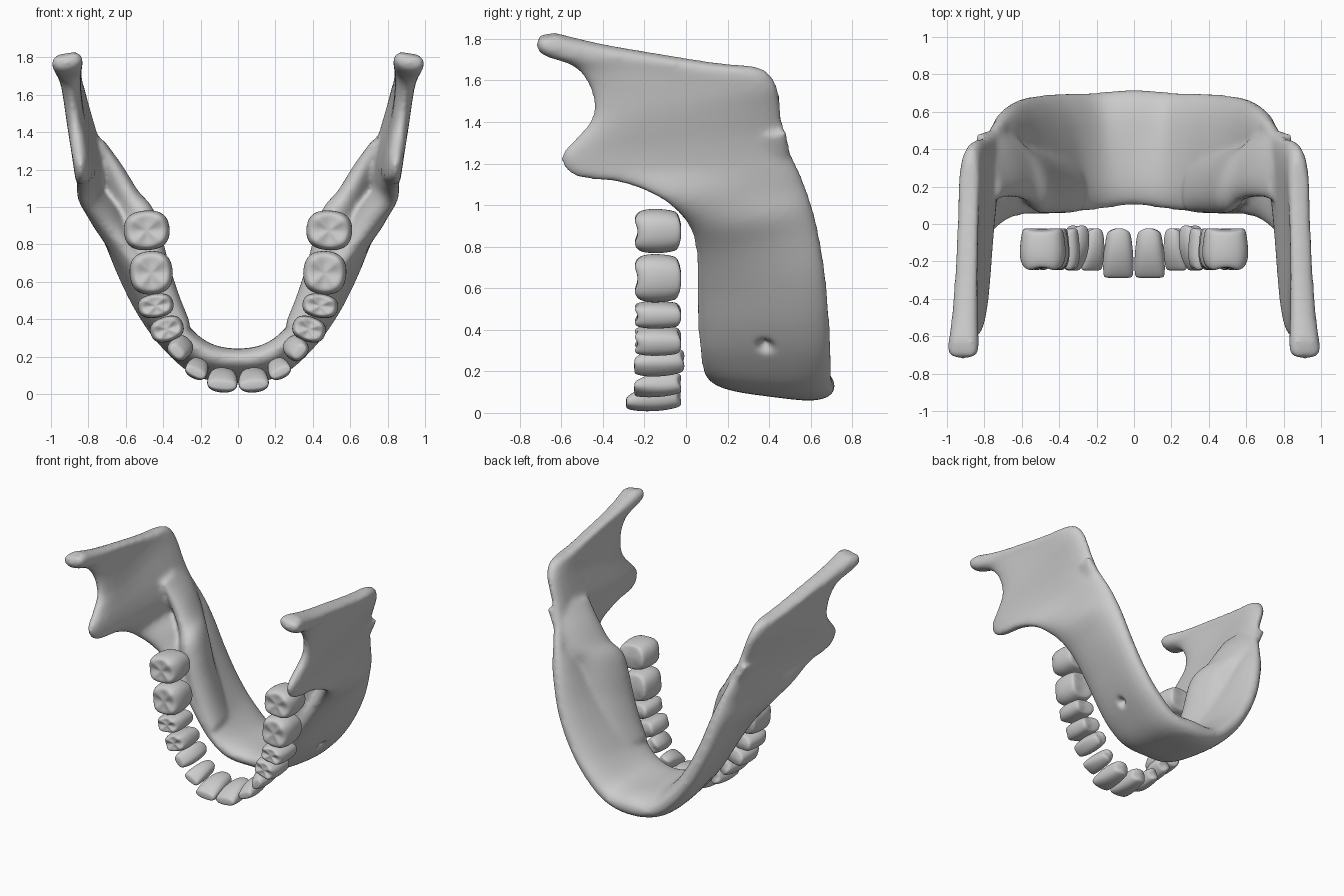
import bpy, bmesh, math
from mathutils import Vector

if "Cube" in bpy.data.objects:
    bpy.data.objects.remove(bpy.data.objects["Cube"])


def catmull(pts, i, t):
    p0, p1, p2, p3 = (pts[min(max(i + k, 0), len(pts) - 1)] for k in (-1, 0, 1, 2))
    return [(2 * b + (c - a) * t + (2 * a - 5 * b + 4 * c - d) * t * t
             + (3 * b - a - 3 * c + d) * t ** 3) / 2 for a, b, c, d in zip(p0, p1, p2, p3)]


def bridge(bm, rings):
    n = len(rings[0])
    for p, q in zip(rings, rings[1:]):
        for k in range(n):
            bm.faces.new((p[k], p[(k + 1) % n], q[(k + 1) % n], q[k]))
    bm.faces.new(rings[0])
    bm.faces.new(rings[-1])


def sweep(bm, stations, steps=5, n=12):
    """Sweep a rounded plate section through stations:
    upper edge x,y,z, lower edge x,y,z, thickness at upper, middle, lower."""
    rows = [catmull(stations, i, k / steps) for i in range(len(stations) - 1) for k in range(steps)]
    rows.append(stations[-1])
    mids = [(Vector(r[:3]) + Vector(r[3:6])) / 2 for r in rows]
    rings = []
    for j, r in enumerate(rows):
        d = mids[min(j + 1, len(rows) - 1)] - mids[max(j - 1, 0)]
        nrm = Vector((d.z, 0, -d.x)).normalized()
        a, b = Vector(r[:3]), Vector(r[3:6])
        ring = []
        for k in range(2 * n):
            v = (1 - math.cos(math.pi * k / n)) / 2
            th = r[6] * (1 - v) * (1 - 2 * v) + r[7] * 4 * v * (1 - v) + r[8] * v * (2 * v - 1)
            h = th / 2 * math.sqrt(max(0, 1 - (2 * v - 1) ** 4))
            ring.append(bm.verts.new(a.lerp(b, v) + nrm * (h if k < n else -h)))
        rings.append(ring)
    bridge(bm, rings)


def flip(s):
    return (-s[0], s[1], s[2], -s[3], *s[4:])


def make_object(name, bm):
    bmesh.ops.recalc_face_normals(bm, faces=bm.faces)
    me = bpy.data.meshes.new(name)
    bm.to_mesh(me)
    bm.free()
    ob = bpy.data.objects.new(name, me)
    bpy.context.collection.objects.link(ob)
    return ob


# Jaw body: upper edge x, y, z and lower edge x, y, z
body = [(.16, .08, .21, .20, .705, .155), (.37, .055, .43, .50, .69, .48),
        (.48, .05, .61, .60, .67, .69), (.61, .045, .79, .66, .635, .89),
        (.72, 0, .92, .695, .60, 1.02)]
half = [(*s, .14, .17, .155) for s in body]
half.insert(1, (.28, .065, .30, .37, .70, .30, .13, .16, .16))
# Rear branch: only side outline y, z of both edges, x follows the height
outline = [(-.12, 1.03, .565, 1.12), (-.32, 1.11, .53, 1.20), (-.54, 1.14, .495, 1.28),
           (-.605, 1.23, .47, 1.38), (-.535, 1.32, .455, 1.50), (-.455, 1.42, .435, 1.585),
           (-.46, 1.55, .36, 1.66), (-.54, 1.665, .13, 1.685), (-.68, 1.72, -.33, 1.76),
           (-.72, 1.76, -.52, 1.80), (-.71, 1.81, -.62, 1.825)]
for ya, za, yb, zb in outline:
    knob = math.exp(-((za - 1.76) / .07) ** 2)
    angle = math.exp(-((zb - 1.6) / .12) ** 2)
    half.append((.835 + .125 * (za - 1.15), ya, za, .715 + .29 * (zb - 1.12) + .01 * angle, yb, zb,
                 .125 + .065 * knob, .10 + .06 * knob, .14 - .03 * knob + .02 * angle))
chin = (0, .10, .185, 0, .72, .13, .14, .16, .19)
bone = bmesh.new()
sweep(bone, [flip(s) for s in half[::-1]] + [chin] + half)

# Tooth-bearing ridge inside the jaw: a knob behind the last tooth, then fading upward
ridge = [(x, y, z, x + .10, y + .36, z + .02, t, t * 1.6, t) for x, y, z, t in
         [(.29, .065, .34, .10), (.37, .06, .50, .12), (.435, .055, .68, .13), (.475, .055, .84, .13),
          (.505, .065, .95, .12), (.565, .12, 1.04, .10), (.65, .14, 1.19, .09), (.735, .13, 1.34, .06)]]
sweep(bone, ridge)
sweep(bone, [flip(s) for s in ridge])

# Fuse and soften the bone
jaw = make_object("jaw_bone", bone)
fuse = jaw.modifiers.new("fuse", 'REMESH')
fuse.mode = 'VOXEL'
fuse.voxel_size = 0.015
soft = jaw.modifiers.new("soften", 'SMOOTH')
soft.factor, soft.iterations = 0.5, 14
fused = bpy.data.meshes.new_from_object(jaw.evaluated_get(bpy.context.evaluated_depsgraph_get()))
jaw.modifiers.clear()
jaw.data = fused

# Small nerve openings on the outer faces
for s in (-1, 1):
    aim = Vector((s * .6, .365, .32))
    hole = min((v.co.copy() for v in fused.vertices), key=lambda c: (c - aim).length + 2 * abs(c.z - aim.z))
    for v in fused.vertices:
        v.co += Vector((-s * .8, 0, .5)) * .05 * math.exp(-((v.co - hole).length / .03) ** 2)
for f in fused.polygons:
    f.use_smooth = True

# Crown profiles: level from root to biting side, width scale, depth scale
BLADE = [(0, .68, .6), (.06, .82, .82), (.35, .95, 1), (.7, 1.05, .85), (.95, 1.02, .5), (1, .9, .3)]
BLOCK = [(0, .78, .78), (.06, .9, .9), (.35, 1, .98), (.65, 1.02, 1.02), (.9, .93, .9), (.97, .75, .72), (.92, .4, .38)]


def tooth(name, s, kind, x, z, w, d, turn):
    """w runs along the arch, d across it, turn follows the arch."""
    bm, rings, n = bmesh.new(), [], 16
    y0 = -.012 if kind == "canine" else -.027
    y1 = -.29 if name.endswith("central_incisor") else -.25
    ca, sa = math.cos(turn), math.sin(turn)
    for lv, ws, ds in BLOCK if kind == "molar" else BLADE:
        top = max(0, lv - .6) * 2
        if kind == "canine":
            ws *= 1 - .4 * top
        lean = 0 if kind == "molar" else .25 * d * lv ** 2
        ring = []
        for k in range(n):
            t = 2 * math.pi * k / n
            c, q = math.cos(t), math.sin(t)
            a = math.copysign(abs(c) ** .8, c) * w / 2 * ws
            b = math.copysign(abs(q) ** .8, q) * d / 2 * ds - lean
            y = y0 + (y1 - y0) * lv - .036 * math.cos(2 * t) * max(0, .3 - lv)
            if kind == "molar":
                y += .014 * math.cos(4 * t) * top
            ring.append(bm.verts.new((s * (x + a * ca - b * sa), y, z + a * sa + b * ca)))
        rings.append(ring)
    bridge(bm, rings)
    ob = make_object(name, bm)
    sub = ob.modifiers.new("round", 'SUBSURF')
    sub.levels = sub.render_levels = 2
    for f in ob.data.polygons:
        f.use_smooth = True


# Teeth along the arch, both sides
row = [("central_incisor", "incisor", .082, .082, .16, .14, .08),
       ("lateral_incisor", "incisor", .215, .142, .12, .12, .45),
       ("canine", "canine", .303, .25, .135, .14, .8),
       ("first_premolar", "molar", .38, .347, .135, .185, 1.25),
       ("second_premolar", "molar", .44, .472, .13, .195, 1.42),
       ("first_molar", "molar", .464, .648, .235, .235, 1.5),
       ("second_molar", "molar", .488, .875, .215, .25, 1.5)]
for name, *shape in row:
    for label, s in (("right", 1), ("left", -1)):
        tooth(f"{label}_{name}", s, *shape)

++++++++

Your answer should be one number: the count of lines in the records above that contain "lower".

2